Now, teenagers and young adults who live in First Nations communities are becoming staff at the camps. James Bartleman says an entire generation of Aboriginal youth in remote communities are feeling the benefits of literacy and summer fun. The images of the First Nations literacy camps give us an opportunity to witness the resilience of these communities and to share their stories.

Photos and stories from the Summer of Hope project

The photo below captures the change made possible by the program. This was from Andrew's second trip to the camp, a few years after he had spent a week capturing images at the First Nations community at Pikangikum, known to have the highest suicide rate in Canada. Says Andrew, "I realized that the change in their faces was the result of creating interest in their lives, by focusing and improving their reading skills. I hope that more First Nations youth will have the same opportunity next summer."

Photo taken by Andrew Stawicki, from North Caribou Lake, Pikangikum

Although many first nations communities are very isolated there are both typical and unique connections made by the people. Below, we see children's hands working together to create a circle of connection. Photographer Craig Chivers says these first nations kids "demonstrated a determined curiosity and close connection with the global village through the internet television. It's very apparent how important literacy is for these children. Literacy gives them the tools to not only interpret and understand the cultural messages of the global village, but it also allows them to give voice to their own experiences and share them with the world."

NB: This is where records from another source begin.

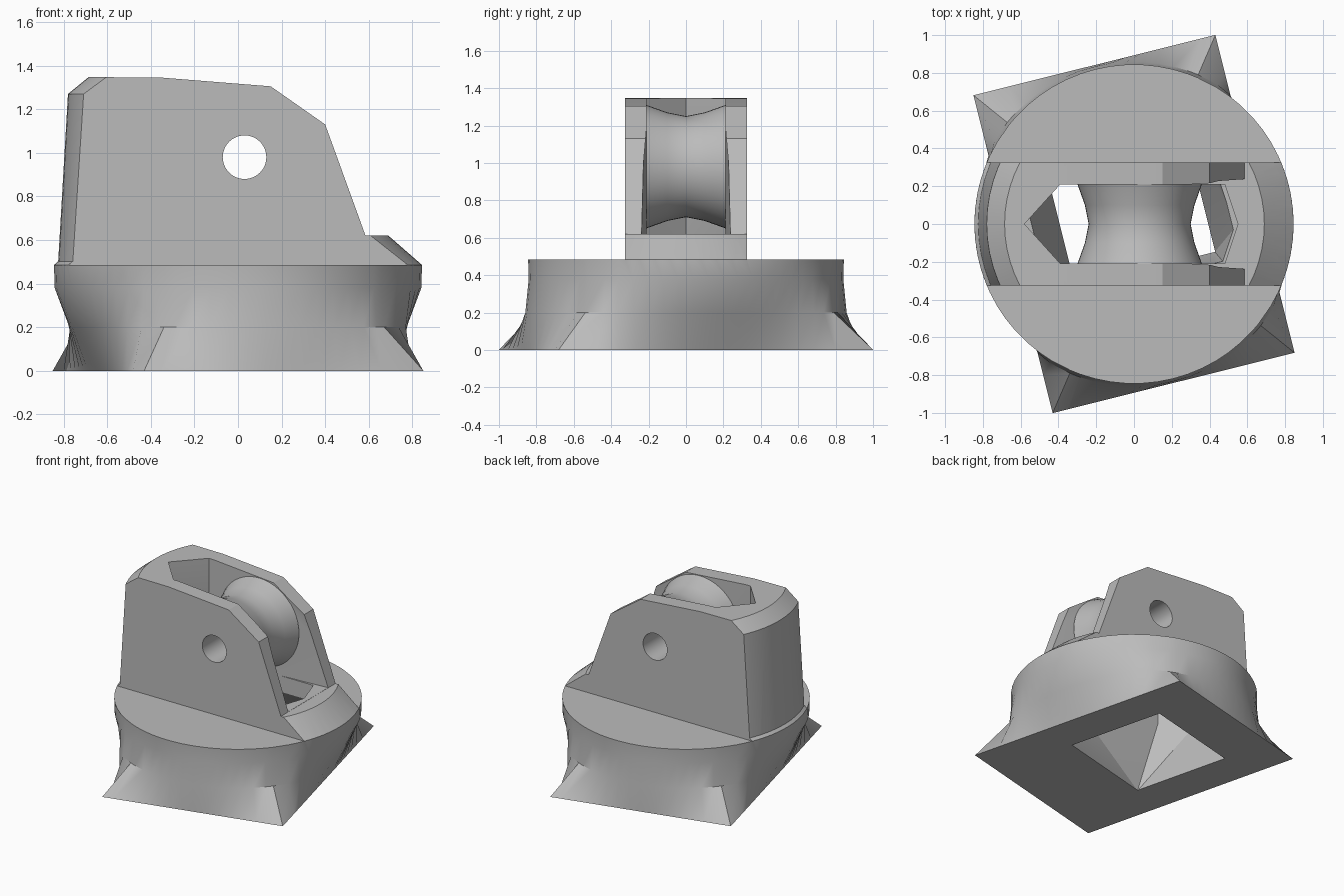
import bpy, bmesh
from math import sin, cos, pi, atan2, radians
from mathutils import Vector, Matrix

if "Cube" in bpy.data.objects:
    bpy.data.objects.remove(bpy.data.objects["Cube"])

grey = bpy.data.materials.new("plain grey")
grey.use_nodes = True
colour = (0.5, 0.5, 0.5, 1)
grey.diffuse_color = colour
grey.node_tree.nodes["Principled BSDF"].inputs["Base Color"].default_value = colour

TWIST = radians(14)          # turn of the rectangular foot
HALF_U, HALF_V = 0.66, 0.867  # half sizes of the foot
AXLE = Vector((0.03, 0, 0.98))
CHEEK_Y, SLOT_Y = 0.325, 0.21


def make(name, bm):
    bmesh.ops.recalc_face_normals(bm, faces=bm.faces[:])
    mesh = bpy.data.meshes.new(name)
    bm.to_mesh(mesh)
    bm.free()
    mesh.materials.append(grey)
    ob = bpy.data.objects.new(name, mesh)
    bpy.context.collection.objects.link(ob)
    return ob


def loft(name, rings, closed=False):
    """Skin a list of rings; cap the ends, or join last to first if closed."""
    bm = bmesh.new()
    rows = [[bm.verts.new(p) for p in ring] for ring in rings]
    n = len(rows[0])
    pairs = list(zip(rows, rows[1:] + rows[:1])) if closed else list(zip(rows, rows[1:]))
    for a, b in pairs:
        for i in range(n):
            j = (i + 1) % n
            bm.faces.new((a[i], a[j], b[j], b[i]))
    if not closed:
        bm.faces.new(rows[0])
        bm.faces.new(rows[-1])
    return make(name, bm)


def circle(r, z, n=64):
    return [(r * cos(2 * pi * i / n), r * sin(2 * pi * i / n), z) for i in range(n)]


def side_prism(name, outline, half):
    return loft(name, [[(x, y, z) for x, z in outline] for y in (-half, half)])


def hull(name, points):
    bm = bmesh.new()
    for p in points:
        bm.verts.new(p)
    bmesh.ops.convex_hull(bm, input=bm.verts[:])
    return make(name, bm)


def combine(ob, other, operation):
    """Apply a boolean and discard the second object."""
    mod = ob.modifiers.new("cut", 'BOOLEAN')
    mod.operation, mod.object, mod.solver = operation, other, 'EXACT'
    deps = bpy.context.evaluated_depsgraph_get()
    mesh = bpy.data.meshes.new_from_object(ob.evaluated_get(deps))
    ob.modifiers.clear()
    ob.data = mesh
    bpy.data.objects.remove(other)


# Base: twisted rectangle flowing through a waist into a round top
corner = atan2(HALF_V, HALF_U)
angles = [2 * pi * i / 64 for i in range(64)]
for c in (corner, pi - corner, pi + corner, 2 * pi - corner):
    k = min(range(64), key=lambda i: abs(angles[i] - c))
    angles[k] = c


def foot_radius(a):
    return min(HALF_U / max(abs(cos(a)), 1e-6), HALF_V / max(abs(sin(a)), 1e-6))


def base_ring(radius, z):
    return [(radius(a) * cos(a + TWIST), radius(a) * sin(a + TWIST), z) for a in angles]


body = loft("pulley_body", [
    base_ring(foot_radius, 0),
    base_ring(lambda a: min(0.86, (foot_radius(a) + 0.85) / 2), 0.2),
    base_ring(lambda a: 0.842, 0.38),
    base_ring(lambda a: 0.845, 0.485)])

# Sloping shelf in front of the slot, as wide as the cheeks
shelf = loft("shelf", [circle(0.835, 0.42), circle(0.845, 0.485), circle(0.69, 0.62)])
slab = side_prism("slab", [(-1, 0.3), (1, 0.3), (1, 1), (-1, 1)], CHEEK_Y)
combine(shelf, slab, 'INTERSECT')
combine(body, shelf, 'UNION')

# Upright housing: side outline trimmed to a round tapering back
housing = side_prism("housing", [
    (-1, 0.42), (0.65, 0.42), (0.585, 0.62), (0.4, 1.13),
    (0.15, 1.305), (-0.35, 1.345), (-1, 1.35)], CHEEK_Y)
taper = loft("taper", [circle(0.843, 0.4), circle(0.825, 0.5),
                       circle(0.78, 1.27), circle(0.67, 1.36)])
combine(housing, taper, 'INTERSECT')
combine(body, housing, 'UNION')

# Slot for the wheel, open at the front above the shelf
slot_outline = [(-0.58, 0), (-0.39, -SLOT_Y), (0.48, -SLOT_Y),
                (0.55, 0), (0.48, SLOT_Y), (-0.39, SLOT_Y)]
combine(body, loft("slot", [[(x, y, z) for x, y in slot_outline] for z in (0.4, 1.6)]),
        'DIFFERENCE')
mouth = [(x, s * (SLOT_Y + w), z) for s in (-1, 1)
         for x, w, z in ((0.2, 0, 0.621), (0.9, 0.05, 0.621), (0.2, 0, 1.2), (0.9, 0, 1.2))]
combine(body, hull("mouth", mouth), 'DIFFERENCE')

# Cavity from the rectangular hole underneath up to the slot
turn = Matrix.Rotation(TWIST, 3, 'Z')
hole = [Vector((-0.03, 0.12, -0.005)) + turn @ Vector((u, v, 0))
        for u in (-0.38, 0.38) for v in (-0.37, 0.37)]
combine(body, hull("cavity", hole + [(x, y, 0.5) for x, y in slot_outline]), 'DIFFERENCE')


# Axle hole through both cheeks
def axle_ring(r, y, n=48):
    return [AXLE + Vector((r * cos(2 * pi * i / n), y, r * sin(2 * pi * i / n)))
            for i in range(n)]


combine(body, loft("axle_hole", [axle_ring(0.1, -1), axle_ring(0.1, 1)]), 'DIFFERENCE')

# Grooved wheel
wheel = loft("grooved_wheel", [axle_ring(r, y) for r, y in (
    (0.1, -0.212), (0.33, -0.212), (0.29, -0.1), (0.27, 0),
    (0.29, 0.1), (0.33, 0.212), (0.1, 0.212))], closed=True)

# Smooth shading with crisp edges
for ob in (body, wheel):
    bpy.ops.object.select_all(action='DESELECT')
    ob.select_set(True)
    bpy.context.view_layer.objects.active = ob
    bpy.ops.object.shade_smooth_by_angle(angle=radians(25))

Photo by Craig Chivers

Patti Gower remembers taking this photo and remembers being embraced by the First Nations community of Muskrat Lake.

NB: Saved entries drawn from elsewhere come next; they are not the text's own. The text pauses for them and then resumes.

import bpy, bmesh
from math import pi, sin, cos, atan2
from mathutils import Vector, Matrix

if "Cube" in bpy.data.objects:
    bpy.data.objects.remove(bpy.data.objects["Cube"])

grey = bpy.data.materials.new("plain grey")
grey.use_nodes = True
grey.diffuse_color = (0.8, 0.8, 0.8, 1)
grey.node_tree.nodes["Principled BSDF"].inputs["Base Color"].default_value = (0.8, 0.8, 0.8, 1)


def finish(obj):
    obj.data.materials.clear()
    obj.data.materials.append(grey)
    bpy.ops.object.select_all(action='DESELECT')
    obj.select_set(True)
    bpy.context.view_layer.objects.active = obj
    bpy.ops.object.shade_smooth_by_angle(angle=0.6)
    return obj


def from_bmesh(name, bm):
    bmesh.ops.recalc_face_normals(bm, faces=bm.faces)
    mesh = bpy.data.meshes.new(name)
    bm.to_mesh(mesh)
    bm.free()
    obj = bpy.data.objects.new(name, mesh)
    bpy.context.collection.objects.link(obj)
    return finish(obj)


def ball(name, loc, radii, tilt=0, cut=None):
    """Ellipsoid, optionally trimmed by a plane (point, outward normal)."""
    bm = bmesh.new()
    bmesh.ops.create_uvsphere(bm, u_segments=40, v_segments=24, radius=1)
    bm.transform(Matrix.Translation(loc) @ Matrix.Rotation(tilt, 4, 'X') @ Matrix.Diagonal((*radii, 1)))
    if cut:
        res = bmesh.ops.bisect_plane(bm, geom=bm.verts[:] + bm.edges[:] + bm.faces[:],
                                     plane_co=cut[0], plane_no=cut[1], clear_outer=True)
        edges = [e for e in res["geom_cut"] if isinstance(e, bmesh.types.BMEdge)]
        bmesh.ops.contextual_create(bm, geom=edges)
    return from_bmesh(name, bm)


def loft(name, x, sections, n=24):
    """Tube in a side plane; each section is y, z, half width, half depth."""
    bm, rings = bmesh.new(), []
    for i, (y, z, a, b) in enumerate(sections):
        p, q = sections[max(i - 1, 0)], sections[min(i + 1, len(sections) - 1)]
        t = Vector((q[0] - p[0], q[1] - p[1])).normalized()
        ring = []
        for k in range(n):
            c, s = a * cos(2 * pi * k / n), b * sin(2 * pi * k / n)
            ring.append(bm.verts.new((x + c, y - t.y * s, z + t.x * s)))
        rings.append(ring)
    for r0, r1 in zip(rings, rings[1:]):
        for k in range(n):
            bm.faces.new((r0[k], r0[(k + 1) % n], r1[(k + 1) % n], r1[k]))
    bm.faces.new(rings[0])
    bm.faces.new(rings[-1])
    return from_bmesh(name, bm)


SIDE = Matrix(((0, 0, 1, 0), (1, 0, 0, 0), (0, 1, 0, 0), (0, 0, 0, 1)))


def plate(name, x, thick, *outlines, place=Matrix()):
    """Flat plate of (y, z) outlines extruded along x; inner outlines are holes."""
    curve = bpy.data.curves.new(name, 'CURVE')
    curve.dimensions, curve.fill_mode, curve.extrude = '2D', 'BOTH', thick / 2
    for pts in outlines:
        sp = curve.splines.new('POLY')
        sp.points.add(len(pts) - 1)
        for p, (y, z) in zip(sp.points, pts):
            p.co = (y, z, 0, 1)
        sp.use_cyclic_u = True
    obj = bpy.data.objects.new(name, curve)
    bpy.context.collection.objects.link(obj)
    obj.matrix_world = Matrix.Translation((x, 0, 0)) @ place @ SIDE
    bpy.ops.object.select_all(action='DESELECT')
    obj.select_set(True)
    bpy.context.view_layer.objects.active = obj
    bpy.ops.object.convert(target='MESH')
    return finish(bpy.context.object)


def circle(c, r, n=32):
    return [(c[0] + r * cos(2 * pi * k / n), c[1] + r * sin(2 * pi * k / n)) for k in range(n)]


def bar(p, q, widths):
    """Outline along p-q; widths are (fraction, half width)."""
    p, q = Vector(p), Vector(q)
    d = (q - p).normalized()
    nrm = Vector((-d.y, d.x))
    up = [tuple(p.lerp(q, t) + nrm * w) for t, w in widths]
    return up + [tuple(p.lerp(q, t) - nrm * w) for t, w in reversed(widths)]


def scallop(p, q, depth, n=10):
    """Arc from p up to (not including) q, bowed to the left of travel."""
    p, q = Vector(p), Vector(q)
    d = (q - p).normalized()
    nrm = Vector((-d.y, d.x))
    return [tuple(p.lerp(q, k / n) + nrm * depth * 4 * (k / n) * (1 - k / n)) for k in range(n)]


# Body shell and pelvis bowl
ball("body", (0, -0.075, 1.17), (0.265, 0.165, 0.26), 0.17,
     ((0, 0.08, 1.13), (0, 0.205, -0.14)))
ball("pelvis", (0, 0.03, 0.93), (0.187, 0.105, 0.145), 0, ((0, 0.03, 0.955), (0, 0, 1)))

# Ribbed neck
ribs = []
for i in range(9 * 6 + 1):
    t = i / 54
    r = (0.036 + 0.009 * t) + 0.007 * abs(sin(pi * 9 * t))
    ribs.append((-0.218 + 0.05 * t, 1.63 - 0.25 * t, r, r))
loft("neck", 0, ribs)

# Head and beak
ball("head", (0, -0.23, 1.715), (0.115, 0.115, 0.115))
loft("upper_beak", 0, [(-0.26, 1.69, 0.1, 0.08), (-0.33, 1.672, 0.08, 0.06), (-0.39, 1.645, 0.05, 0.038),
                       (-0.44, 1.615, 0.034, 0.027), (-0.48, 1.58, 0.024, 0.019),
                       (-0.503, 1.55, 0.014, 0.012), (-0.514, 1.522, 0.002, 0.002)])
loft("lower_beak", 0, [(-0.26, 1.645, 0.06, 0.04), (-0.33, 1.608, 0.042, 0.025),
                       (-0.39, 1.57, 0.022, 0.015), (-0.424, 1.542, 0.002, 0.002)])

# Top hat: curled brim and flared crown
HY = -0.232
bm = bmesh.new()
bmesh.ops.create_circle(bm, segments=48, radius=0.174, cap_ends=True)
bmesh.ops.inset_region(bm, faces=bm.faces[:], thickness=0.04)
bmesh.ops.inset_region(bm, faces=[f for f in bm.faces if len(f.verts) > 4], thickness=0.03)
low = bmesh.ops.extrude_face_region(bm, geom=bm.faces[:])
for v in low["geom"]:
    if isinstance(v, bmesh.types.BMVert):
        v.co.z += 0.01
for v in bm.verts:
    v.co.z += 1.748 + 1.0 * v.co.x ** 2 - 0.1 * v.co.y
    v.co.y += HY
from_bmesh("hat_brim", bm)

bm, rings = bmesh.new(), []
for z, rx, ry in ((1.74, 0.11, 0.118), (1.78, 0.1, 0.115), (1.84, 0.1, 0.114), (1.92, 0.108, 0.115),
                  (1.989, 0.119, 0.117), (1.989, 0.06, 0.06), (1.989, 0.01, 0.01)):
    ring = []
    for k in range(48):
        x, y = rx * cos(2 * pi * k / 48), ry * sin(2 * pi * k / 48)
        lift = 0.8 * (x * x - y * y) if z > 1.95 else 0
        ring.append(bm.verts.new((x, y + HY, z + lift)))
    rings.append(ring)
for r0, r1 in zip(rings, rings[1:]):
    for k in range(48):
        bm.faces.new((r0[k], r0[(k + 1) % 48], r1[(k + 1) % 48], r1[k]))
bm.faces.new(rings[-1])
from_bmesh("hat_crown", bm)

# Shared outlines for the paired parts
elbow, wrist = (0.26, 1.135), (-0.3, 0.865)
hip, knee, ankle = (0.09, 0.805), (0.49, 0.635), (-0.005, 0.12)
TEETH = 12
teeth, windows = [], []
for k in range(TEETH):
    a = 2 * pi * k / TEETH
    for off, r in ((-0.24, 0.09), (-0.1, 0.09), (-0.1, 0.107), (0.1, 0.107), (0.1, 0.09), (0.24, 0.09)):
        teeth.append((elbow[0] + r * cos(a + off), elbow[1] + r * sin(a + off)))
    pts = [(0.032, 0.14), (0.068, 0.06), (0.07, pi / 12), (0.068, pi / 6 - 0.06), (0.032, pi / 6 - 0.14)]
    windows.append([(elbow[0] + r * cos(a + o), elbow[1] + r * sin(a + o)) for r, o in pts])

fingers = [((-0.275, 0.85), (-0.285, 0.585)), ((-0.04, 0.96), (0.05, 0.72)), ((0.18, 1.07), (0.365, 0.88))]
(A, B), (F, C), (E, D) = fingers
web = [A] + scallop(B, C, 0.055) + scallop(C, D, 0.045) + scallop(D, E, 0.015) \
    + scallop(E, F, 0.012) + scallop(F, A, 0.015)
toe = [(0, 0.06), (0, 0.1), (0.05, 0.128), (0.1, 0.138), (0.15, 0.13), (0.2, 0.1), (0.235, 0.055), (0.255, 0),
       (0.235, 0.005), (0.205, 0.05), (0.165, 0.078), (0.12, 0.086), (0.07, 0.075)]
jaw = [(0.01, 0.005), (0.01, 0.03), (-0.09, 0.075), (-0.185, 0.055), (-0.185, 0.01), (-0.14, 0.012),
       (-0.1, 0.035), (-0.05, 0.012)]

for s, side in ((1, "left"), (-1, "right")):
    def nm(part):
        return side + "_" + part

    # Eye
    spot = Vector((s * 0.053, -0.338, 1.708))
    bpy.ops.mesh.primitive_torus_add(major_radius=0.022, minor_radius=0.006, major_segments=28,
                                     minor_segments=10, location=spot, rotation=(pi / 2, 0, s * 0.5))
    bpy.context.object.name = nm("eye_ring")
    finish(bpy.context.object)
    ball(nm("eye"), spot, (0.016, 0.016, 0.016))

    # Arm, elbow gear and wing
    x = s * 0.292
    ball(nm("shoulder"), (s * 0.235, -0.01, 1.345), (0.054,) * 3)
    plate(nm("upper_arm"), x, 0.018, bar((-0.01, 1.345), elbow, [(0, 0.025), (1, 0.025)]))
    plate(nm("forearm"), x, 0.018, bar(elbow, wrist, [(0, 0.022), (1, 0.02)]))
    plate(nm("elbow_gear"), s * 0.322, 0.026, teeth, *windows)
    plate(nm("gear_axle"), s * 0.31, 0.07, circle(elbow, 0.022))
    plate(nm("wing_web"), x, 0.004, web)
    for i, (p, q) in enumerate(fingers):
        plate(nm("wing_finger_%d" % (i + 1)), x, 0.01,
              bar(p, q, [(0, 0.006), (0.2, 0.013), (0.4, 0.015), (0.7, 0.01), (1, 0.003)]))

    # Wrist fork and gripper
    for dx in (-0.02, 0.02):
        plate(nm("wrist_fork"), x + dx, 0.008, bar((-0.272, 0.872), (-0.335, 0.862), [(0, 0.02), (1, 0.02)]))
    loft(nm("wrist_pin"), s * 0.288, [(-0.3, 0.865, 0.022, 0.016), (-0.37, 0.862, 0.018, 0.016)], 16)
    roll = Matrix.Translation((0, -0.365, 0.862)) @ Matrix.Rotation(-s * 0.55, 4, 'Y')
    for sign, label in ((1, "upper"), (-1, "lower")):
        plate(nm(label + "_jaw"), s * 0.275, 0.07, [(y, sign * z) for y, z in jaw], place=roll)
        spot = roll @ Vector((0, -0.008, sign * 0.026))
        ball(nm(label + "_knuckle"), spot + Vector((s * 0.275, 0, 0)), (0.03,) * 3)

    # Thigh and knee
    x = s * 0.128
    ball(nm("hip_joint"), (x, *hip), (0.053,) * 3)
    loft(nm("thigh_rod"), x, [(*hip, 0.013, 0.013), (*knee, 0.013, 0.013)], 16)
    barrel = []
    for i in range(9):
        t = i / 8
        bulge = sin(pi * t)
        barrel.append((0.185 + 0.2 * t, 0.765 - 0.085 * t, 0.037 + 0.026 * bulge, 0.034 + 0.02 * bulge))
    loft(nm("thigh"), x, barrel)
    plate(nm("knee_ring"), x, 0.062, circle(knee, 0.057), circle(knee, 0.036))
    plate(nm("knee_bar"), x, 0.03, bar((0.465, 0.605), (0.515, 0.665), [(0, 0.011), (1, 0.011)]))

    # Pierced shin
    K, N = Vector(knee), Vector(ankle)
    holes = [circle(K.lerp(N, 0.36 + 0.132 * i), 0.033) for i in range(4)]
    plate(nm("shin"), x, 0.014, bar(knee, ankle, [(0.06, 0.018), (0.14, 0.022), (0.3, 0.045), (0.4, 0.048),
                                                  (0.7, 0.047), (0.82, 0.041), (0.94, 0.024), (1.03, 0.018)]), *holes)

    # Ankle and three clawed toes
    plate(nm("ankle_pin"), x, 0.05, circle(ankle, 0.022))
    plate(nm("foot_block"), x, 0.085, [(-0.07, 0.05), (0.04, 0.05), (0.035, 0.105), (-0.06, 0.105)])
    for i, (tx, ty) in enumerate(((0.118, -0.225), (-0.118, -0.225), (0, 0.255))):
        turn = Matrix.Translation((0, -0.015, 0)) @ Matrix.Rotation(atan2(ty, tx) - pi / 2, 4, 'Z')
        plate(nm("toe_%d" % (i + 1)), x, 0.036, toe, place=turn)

"My experience with children is that they are truly open to the world, but unfortunate reality and circumstance often dictate that the world is not open to them. I would like to pass along my sincere thanks for the Honourable James Bartleman for his service to Canadian First Nations youth, and for recognizing the dire need for all to have access to books. His undertaking is breaking down barriers, not only for native youth, but for all of us."

Photo taken by Patti Gower, from Muskrat Dam.

This image by Peter Bregg (right, taken at Kingfisher Lake) of a young First Nations boy perched on a windowsill silhouetted while reading a book is what Summer of Hope is all about. In 2005, 365 children participated and each one went to camp for three weeks. They wrote in journals, they read books, they played sports and did crafts.

"If they can read, they can learn. If they can learn, they can make a life for themselves." – James Bartleman

Today, more than 40 First Nations Summer Literacy Camps operate in Ontario, Alberta, British Columbia and Quebec, with one of Canada's most respected literacy organization, Frontier College, organizing the volunteers.

Every summer, between sixty and one hundred campers sign up in each of the remote communities, ready to read, swim, play and just have some fun.

These PhotoSensitive images of First Nations youth will always remain in the hearts of the lucky five photographers involved.

Photo taken by Steve Simon, from Fort Albany

Kingfisher Lake first nations. Photo by Peter Bregg

More Images from the First Nations' Summer of Hope